Stored data
····················
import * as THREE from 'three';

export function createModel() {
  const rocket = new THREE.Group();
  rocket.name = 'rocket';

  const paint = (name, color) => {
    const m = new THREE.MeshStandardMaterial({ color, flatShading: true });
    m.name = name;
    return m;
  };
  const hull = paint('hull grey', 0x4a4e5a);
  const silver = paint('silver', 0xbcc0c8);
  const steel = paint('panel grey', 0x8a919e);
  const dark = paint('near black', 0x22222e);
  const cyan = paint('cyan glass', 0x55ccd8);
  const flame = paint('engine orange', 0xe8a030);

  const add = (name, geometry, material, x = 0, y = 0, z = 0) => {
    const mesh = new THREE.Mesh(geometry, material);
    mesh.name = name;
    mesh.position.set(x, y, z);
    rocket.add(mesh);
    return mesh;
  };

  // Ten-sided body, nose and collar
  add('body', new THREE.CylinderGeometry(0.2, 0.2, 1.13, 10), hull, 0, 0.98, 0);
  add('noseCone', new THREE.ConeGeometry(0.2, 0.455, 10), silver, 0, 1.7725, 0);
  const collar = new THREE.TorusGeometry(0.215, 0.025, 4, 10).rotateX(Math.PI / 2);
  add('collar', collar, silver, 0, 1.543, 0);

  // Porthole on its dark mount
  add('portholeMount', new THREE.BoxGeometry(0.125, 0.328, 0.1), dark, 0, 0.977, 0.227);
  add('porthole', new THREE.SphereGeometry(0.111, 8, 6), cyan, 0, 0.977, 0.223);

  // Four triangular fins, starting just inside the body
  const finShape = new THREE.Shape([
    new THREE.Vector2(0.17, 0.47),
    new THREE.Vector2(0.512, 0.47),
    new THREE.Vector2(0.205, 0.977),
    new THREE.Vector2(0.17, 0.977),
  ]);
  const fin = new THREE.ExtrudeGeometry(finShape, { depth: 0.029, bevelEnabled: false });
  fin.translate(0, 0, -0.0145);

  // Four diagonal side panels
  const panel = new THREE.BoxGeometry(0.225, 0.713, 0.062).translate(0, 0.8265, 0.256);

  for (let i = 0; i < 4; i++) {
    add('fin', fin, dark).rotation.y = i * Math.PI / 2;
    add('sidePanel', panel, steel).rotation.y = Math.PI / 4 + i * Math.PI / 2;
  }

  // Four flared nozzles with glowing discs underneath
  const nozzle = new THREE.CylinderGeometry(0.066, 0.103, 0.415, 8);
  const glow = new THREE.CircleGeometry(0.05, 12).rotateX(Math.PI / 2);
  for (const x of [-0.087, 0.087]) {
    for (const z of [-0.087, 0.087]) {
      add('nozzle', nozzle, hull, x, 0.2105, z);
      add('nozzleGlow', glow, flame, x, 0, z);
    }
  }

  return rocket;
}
····················
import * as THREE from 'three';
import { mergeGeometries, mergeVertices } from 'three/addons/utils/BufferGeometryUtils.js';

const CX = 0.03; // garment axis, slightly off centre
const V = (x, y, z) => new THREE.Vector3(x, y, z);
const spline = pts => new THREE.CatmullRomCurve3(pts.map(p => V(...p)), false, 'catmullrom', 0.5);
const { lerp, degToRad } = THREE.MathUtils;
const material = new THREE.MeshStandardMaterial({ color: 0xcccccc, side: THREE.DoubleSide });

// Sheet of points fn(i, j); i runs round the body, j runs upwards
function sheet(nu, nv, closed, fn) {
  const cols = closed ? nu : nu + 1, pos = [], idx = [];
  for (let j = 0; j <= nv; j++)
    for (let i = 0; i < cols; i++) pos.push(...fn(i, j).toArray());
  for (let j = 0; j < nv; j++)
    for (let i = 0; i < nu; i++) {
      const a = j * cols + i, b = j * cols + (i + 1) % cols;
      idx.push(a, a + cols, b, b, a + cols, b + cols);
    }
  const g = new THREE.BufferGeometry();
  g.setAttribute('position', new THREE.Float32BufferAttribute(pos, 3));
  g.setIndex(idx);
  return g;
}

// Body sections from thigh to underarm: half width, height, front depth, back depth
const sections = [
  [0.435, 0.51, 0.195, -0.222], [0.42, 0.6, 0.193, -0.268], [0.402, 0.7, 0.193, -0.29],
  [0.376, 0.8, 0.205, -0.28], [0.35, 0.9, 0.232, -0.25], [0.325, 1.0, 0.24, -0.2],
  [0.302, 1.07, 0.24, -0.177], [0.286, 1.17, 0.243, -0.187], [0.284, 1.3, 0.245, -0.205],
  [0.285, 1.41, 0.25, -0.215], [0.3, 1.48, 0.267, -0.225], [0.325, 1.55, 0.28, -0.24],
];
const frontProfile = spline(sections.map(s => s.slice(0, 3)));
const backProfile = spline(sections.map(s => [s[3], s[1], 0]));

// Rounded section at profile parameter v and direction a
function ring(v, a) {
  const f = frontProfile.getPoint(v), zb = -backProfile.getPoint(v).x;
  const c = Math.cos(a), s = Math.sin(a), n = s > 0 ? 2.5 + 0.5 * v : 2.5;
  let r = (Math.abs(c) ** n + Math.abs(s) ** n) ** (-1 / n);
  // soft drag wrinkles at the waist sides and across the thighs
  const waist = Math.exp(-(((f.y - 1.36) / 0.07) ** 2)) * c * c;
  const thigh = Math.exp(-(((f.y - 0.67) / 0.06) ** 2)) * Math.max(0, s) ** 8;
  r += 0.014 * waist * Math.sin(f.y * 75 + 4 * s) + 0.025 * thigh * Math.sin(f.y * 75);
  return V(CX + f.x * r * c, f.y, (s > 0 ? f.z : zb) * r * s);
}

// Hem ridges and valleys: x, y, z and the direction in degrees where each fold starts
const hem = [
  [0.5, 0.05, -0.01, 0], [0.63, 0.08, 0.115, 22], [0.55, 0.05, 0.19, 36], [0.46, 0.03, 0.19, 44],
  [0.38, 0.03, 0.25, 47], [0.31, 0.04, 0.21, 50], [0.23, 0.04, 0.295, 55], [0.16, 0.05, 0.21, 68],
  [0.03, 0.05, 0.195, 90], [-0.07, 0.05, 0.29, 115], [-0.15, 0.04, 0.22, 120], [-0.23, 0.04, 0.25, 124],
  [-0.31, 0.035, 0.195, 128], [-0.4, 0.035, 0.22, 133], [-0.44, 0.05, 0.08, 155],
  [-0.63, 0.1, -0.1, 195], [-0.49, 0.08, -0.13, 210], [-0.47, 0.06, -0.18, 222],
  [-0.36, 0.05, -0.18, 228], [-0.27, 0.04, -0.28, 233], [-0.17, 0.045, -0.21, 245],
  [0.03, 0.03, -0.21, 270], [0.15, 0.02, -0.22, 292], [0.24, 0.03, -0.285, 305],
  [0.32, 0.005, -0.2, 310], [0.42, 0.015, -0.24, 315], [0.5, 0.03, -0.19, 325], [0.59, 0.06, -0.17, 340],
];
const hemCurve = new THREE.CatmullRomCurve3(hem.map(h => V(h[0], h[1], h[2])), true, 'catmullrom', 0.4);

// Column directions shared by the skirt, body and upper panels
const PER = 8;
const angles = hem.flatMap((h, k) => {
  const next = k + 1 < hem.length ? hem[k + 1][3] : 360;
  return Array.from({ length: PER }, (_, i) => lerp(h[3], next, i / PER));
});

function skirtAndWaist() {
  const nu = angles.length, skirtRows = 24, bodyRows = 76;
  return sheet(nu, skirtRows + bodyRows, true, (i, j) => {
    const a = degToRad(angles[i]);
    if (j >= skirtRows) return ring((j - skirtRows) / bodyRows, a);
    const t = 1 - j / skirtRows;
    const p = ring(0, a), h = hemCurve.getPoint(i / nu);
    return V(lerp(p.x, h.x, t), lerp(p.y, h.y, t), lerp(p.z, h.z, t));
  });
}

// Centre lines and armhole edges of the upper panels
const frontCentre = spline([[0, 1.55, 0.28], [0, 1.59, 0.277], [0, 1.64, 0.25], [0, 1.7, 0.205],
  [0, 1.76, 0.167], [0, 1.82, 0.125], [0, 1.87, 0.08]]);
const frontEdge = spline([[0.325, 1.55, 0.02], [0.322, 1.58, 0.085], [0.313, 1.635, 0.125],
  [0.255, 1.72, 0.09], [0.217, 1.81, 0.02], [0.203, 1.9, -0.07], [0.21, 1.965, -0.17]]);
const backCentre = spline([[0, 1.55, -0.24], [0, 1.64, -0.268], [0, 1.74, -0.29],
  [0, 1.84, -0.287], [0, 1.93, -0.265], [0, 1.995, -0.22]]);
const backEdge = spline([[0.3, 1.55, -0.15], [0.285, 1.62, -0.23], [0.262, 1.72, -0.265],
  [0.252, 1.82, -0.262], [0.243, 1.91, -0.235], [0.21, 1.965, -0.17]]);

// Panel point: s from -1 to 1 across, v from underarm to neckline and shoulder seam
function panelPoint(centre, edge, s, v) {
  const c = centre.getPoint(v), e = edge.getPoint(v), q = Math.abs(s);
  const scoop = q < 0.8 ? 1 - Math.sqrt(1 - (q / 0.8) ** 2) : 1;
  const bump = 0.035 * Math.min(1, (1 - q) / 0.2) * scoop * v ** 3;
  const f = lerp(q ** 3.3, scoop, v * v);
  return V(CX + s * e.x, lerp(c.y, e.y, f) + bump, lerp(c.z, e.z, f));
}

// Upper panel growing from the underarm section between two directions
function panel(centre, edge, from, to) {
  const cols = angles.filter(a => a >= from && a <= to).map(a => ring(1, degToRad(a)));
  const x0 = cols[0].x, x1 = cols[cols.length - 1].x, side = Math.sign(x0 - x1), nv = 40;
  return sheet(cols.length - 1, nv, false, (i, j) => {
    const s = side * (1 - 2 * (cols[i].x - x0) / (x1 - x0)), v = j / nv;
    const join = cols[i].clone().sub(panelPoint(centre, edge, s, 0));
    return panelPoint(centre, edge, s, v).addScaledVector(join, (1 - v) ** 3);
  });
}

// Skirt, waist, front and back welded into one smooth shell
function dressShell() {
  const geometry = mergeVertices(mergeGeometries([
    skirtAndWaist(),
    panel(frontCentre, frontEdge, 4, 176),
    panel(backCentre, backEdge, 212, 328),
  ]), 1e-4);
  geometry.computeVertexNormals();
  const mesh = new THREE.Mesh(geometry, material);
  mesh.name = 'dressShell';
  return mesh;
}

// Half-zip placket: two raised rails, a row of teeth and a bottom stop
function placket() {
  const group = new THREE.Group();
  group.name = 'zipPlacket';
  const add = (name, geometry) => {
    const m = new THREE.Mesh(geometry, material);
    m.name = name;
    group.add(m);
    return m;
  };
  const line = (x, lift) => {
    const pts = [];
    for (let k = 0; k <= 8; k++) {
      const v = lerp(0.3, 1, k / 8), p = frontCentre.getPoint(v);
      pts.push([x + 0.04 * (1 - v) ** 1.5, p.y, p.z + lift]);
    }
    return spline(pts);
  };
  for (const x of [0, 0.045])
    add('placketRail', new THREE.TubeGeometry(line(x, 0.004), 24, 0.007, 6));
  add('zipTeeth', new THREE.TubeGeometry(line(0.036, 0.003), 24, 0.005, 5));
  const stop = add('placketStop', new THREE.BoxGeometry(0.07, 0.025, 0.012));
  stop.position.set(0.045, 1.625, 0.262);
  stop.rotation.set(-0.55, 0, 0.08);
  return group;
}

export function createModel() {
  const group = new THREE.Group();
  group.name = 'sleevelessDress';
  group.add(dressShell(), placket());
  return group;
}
····················
The response must hold only the lines above from the line with "depth, back depth" through the line with "r += 0.014 *", each copied exactly, both ends kept.

// Body sections from thigh to underarm: half width, height, front depth, back depth
const sections = [
  [0.435, 0.51, 0.195, -0.222], [0.42, 0.6, 0.193, -0.268], [0.402, 0.7, 0.193, -0.29],
  [0.376, 0.8, 0.205, -0.28], [0.35, 0.9, 0.232, -0.25], [0.325, 1.0, 0.24, -0.2],
  [0.302, 1.07, 0.24, -0.177], [0.286, 1.17, 0.243, -0.187], [0.284, 1.3, 0.245, -0.205],
  [0.285, 1.41, 0.25, -0.215], [0.3, 1.48, 0.267, -0.225], [0.325, 1.55, 0.28, -0.24],
];
const frontProfile = spline(sections.map(s => s.slice(0, 3)));
const backProfile = spline(sections.map(s => [s[3], s[1], 0]));

// Rounded section at profile parameter v and direction a
function ring(v, a) {
  const f = frontProfile.getPoint(v), zb = -backProfile.getPoint(v).x;
  const c = Math.cos(a), s = Math.sin(a), n = s > 0 ? 2.5 + 0.5 * v : 2.5;
  let r = (Math.abs(c) ** n + Math.abs(s) ** n) ** (-1 / n);
  // soft drag wrinkles at the waist sides and across the thighs
  const waist = Math.exp(-(((f.y - 1.36) / 0.07) ** 2)) * c * c;
  const thigh = Math.exp(-(((f.y - 0.67) / 0.06) ** 2)) * Math.max(0, s) ** 8;
  r += 0.014 * waist * Math.sin(f.y * 75 + 4 * s) + 0.025 * thigh * Math.sin(f.y * 75);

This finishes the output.